▸ **What you should do**
Under this line are the records; write out word for word the part that begins at the line containing "outline = [(LOW, .34)]" and ends at the line containing "z = deck_z(v) + .003", and no more.

▸ **Data items**
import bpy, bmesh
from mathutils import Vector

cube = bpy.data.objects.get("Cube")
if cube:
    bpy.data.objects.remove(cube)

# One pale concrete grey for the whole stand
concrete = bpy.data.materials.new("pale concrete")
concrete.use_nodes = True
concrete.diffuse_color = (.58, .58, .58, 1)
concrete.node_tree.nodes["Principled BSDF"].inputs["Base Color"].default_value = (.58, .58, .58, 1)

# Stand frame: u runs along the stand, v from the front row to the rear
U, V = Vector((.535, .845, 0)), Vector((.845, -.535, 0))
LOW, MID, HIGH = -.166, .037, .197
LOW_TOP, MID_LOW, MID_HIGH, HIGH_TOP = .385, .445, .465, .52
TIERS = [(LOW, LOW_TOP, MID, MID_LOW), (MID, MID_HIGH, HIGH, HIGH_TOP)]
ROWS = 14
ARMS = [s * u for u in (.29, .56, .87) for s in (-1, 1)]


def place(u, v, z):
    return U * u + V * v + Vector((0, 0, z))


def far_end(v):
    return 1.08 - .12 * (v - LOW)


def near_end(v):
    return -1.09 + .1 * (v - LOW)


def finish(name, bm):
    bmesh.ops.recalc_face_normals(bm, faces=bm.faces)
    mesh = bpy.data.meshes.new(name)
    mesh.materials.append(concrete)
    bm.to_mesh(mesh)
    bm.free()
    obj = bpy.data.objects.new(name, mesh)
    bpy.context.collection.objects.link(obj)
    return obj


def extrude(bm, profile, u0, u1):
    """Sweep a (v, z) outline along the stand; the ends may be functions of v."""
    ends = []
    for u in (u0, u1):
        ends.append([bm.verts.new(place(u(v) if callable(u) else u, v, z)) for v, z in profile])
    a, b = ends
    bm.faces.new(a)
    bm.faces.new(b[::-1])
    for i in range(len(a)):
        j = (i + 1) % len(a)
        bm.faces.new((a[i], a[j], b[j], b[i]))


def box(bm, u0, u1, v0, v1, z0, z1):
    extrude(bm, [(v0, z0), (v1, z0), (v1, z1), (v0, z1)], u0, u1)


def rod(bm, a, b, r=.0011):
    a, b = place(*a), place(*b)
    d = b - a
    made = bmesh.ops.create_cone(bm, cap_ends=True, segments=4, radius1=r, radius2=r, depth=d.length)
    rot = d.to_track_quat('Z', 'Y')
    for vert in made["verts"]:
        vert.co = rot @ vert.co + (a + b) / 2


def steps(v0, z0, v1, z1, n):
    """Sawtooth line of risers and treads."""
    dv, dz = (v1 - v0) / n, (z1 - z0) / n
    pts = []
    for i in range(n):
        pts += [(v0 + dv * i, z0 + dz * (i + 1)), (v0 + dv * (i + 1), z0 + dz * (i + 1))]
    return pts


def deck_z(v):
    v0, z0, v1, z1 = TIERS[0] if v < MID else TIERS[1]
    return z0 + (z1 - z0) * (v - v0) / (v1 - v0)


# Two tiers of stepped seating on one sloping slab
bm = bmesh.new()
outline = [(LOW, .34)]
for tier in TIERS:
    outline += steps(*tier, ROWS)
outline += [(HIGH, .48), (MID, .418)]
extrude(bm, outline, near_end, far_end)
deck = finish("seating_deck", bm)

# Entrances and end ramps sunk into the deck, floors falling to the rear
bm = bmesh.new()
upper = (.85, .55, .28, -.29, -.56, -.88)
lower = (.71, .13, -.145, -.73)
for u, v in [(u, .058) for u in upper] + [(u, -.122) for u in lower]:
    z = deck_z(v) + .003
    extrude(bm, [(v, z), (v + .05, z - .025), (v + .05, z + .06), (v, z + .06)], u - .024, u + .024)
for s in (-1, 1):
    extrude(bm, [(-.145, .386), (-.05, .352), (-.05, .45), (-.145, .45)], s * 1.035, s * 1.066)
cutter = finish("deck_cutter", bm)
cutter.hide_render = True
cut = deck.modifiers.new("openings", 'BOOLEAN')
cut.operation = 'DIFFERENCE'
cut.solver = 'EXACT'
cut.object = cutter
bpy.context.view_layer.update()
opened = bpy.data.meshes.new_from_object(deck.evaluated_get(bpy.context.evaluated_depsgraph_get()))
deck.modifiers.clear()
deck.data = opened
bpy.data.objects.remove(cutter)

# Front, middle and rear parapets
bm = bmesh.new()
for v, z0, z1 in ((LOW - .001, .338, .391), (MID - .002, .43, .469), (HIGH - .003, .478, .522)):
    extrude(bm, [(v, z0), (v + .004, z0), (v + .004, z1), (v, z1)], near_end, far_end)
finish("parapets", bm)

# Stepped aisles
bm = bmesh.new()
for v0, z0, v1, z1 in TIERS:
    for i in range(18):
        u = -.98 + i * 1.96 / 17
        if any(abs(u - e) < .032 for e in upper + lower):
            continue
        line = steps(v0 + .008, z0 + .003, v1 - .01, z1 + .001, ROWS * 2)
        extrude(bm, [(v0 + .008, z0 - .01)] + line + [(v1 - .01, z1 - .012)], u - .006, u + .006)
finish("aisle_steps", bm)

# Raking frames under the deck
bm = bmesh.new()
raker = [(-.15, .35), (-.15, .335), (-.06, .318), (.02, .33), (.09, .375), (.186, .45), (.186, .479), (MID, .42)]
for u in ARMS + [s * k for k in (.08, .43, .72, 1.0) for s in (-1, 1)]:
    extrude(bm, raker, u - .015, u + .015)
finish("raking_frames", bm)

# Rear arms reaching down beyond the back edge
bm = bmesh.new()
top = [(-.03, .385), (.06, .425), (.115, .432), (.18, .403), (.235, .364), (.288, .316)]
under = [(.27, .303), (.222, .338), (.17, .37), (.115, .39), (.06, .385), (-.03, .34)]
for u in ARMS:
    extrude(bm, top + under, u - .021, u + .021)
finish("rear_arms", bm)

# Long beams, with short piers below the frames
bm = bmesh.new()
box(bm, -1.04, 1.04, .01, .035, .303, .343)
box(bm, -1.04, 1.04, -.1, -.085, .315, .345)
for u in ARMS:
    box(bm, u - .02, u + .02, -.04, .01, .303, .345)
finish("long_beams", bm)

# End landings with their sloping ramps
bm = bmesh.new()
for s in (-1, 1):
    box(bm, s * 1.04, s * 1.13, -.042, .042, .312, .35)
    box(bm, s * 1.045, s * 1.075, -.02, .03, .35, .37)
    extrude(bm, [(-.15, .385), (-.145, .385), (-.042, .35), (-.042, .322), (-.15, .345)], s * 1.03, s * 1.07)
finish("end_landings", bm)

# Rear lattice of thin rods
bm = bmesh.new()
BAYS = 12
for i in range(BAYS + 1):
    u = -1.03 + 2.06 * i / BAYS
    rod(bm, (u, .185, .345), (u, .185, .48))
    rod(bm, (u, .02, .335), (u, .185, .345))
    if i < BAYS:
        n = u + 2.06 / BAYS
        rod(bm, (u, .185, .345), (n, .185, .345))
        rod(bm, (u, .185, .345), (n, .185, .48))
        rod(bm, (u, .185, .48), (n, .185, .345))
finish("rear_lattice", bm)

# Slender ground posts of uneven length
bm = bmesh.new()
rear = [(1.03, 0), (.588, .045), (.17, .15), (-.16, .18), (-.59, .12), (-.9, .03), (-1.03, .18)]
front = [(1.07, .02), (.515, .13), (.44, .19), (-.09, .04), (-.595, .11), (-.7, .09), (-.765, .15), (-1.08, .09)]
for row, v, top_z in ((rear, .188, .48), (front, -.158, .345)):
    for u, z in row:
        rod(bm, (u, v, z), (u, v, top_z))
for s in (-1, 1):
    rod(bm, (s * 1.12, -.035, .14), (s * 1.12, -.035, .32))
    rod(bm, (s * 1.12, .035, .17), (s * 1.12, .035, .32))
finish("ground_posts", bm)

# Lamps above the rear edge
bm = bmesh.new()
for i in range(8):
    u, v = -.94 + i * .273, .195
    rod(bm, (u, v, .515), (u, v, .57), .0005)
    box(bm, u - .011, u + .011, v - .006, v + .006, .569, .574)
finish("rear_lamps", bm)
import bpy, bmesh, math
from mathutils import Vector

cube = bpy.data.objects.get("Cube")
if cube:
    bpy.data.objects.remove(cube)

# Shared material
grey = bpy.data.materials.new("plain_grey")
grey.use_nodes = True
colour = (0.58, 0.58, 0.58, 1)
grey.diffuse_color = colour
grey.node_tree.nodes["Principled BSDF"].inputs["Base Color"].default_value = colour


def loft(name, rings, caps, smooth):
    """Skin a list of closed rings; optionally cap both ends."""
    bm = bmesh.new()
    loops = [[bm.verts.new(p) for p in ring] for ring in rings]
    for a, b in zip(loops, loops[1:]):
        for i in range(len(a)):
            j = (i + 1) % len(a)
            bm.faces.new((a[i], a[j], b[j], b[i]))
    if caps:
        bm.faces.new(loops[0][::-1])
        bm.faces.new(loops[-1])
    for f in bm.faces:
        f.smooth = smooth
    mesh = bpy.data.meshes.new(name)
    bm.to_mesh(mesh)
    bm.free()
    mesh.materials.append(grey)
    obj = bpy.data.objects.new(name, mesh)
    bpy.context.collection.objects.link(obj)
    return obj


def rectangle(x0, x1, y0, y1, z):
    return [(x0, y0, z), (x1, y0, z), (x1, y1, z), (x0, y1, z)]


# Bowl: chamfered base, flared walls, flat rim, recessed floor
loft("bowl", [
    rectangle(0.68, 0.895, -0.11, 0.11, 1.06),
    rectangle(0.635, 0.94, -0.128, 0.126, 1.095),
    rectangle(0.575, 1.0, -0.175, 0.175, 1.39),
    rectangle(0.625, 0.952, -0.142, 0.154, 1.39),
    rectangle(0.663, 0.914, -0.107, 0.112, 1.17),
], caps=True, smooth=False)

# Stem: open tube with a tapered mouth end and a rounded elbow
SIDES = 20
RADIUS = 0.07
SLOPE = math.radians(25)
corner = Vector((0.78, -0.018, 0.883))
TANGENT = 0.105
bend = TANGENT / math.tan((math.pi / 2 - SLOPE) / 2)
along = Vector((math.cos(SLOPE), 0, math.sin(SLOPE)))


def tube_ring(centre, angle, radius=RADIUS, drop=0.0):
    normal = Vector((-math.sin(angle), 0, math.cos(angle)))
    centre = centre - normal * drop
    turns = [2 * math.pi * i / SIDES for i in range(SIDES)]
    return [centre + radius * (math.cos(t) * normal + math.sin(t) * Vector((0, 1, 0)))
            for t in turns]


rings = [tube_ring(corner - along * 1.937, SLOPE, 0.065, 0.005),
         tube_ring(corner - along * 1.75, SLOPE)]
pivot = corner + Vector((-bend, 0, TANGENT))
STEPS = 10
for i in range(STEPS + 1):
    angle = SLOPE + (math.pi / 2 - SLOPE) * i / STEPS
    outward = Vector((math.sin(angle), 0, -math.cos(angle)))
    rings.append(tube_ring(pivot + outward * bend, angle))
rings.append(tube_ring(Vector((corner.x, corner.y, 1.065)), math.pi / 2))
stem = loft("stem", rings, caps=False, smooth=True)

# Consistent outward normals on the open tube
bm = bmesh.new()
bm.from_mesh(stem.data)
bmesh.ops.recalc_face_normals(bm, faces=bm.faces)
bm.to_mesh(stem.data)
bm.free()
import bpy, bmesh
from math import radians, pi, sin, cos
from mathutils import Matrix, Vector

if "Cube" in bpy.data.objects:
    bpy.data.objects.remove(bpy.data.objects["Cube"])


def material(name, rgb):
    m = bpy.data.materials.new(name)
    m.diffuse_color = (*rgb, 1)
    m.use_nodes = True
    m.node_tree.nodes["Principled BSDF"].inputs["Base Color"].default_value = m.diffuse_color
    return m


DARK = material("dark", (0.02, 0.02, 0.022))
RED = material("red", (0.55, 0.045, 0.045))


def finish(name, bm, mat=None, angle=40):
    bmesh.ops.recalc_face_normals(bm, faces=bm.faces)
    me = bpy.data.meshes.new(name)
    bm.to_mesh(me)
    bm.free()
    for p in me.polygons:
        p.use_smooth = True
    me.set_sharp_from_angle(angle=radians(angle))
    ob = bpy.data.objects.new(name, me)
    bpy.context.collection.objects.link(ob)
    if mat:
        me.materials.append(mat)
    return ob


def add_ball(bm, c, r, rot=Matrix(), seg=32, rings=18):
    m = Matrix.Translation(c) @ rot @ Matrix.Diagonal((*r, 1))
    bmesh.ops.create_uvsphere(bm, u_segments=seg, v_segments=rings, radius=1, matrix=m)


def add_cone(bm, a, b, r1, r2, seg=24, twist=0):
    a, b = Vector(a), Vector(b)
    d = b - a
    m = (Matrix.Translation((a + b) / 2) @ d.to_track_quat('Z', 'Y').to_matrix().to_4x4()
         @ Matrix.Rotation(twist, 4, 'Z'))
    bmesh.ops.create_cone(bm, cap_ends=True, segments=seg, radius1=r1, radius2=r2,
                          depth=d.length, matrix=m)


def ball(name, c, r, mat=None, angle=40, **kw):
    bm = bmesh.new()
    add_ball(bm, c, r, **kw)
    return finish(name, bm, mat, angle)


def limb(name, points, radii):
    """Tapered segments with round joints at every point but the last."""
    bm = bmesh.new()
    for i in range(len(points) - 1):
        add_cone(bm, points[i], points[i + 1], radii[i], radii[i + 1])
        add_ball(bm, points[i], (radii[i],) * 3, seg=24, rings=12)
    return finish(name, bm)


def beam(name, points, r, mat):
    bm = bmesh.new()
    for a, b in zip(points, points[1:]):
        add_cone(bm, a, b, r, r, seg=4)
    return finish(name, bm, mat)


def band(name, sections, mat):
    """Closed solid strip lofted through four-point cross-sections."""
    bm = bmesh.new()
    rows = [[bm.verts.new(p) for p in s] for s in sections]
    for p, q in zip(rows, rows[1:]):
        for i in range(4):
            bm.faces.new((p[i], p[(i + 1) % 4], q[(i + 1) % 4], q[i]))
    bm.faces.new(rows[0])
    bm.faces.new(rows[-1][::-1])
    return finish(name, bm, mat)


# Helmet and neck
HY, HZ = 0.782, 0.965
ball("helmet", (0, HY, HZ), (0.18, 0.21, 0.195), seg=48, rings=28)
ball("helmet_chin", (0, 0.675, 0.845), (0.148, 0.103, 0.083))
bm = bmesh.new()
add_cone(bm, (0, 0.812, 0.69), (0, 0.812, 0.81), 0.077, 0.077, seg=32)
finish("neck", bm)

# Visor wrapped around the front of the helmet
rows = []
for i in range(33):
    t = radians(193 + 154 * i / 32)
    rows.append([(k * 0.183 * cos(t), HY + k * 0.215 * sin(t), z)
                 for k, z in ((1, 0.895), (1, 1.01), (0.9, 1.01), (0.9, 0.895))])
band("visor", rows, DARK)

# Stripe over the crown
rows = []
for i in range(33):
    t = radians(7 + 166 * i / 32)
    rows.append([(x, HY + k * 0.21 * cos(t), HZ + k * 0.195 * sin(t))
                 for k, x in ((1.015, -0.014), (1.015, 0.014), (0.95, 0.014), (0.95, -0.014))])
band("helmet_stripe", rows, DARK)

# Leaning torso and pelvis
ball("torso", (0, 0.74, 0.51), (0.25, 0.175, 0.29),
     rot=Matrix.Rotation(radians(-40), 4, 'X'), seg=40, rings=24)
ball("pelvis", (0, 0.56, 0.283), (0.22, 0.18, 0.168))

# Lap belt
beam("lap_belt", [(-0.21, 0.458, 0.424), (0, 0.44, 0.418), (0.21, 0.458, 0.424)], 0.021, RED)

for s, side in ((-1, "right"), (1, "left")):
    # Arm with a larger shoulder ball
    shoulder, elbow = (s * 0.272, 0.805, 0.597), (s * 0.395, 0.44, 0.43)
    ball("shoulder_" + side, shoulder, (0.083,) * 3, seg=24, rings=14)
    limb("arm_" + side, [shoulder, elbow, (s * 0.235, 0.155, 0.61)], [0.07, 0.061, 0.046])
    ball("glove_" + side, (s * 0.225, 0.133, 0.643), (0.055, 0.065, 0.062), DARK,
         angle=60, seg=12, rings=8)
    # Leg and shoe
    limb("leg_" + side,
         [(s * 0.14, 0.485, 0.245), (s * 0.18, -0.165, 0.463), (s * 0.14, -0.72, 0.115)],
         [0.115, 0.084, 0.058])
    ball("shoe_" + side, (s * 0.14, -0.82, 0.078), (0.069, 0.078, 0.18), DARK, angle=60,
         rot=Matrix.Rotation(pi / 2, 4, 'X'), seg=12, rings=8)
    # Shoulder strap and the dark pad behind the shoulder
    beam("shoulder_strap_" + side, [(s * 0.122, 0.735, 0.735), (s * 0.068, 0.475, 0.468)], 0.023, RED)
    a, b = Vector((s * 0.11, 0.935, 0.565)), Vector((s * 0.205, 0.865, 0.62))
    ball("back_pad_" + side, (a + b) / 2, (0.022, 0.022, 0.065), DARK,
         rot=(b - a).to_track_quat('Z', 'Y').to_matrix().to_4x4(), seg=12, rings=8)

▸ **Solution to this problem**
outline = [(LOW, .34)]
for tier in TIERS:
    outline += steps(*tier, ROWS)
outline += [(HIGH, .48), (MID, .418)]
extrude(bm, outline, near_end, far_end)
deck = finish("seating_deck", bm)

# Entrances and end ramps sunk into the deck, floors falling to the rear
bm = bmesh.new()
upper = (.85, .55, .28, -.29, -.56, -.88)
lower = (.71, .13, -.145, -.73)
for u, v in [(u, .058) for u in upper] + [(u, -.122) for u in lower]:
    z = deck_z(v) + .003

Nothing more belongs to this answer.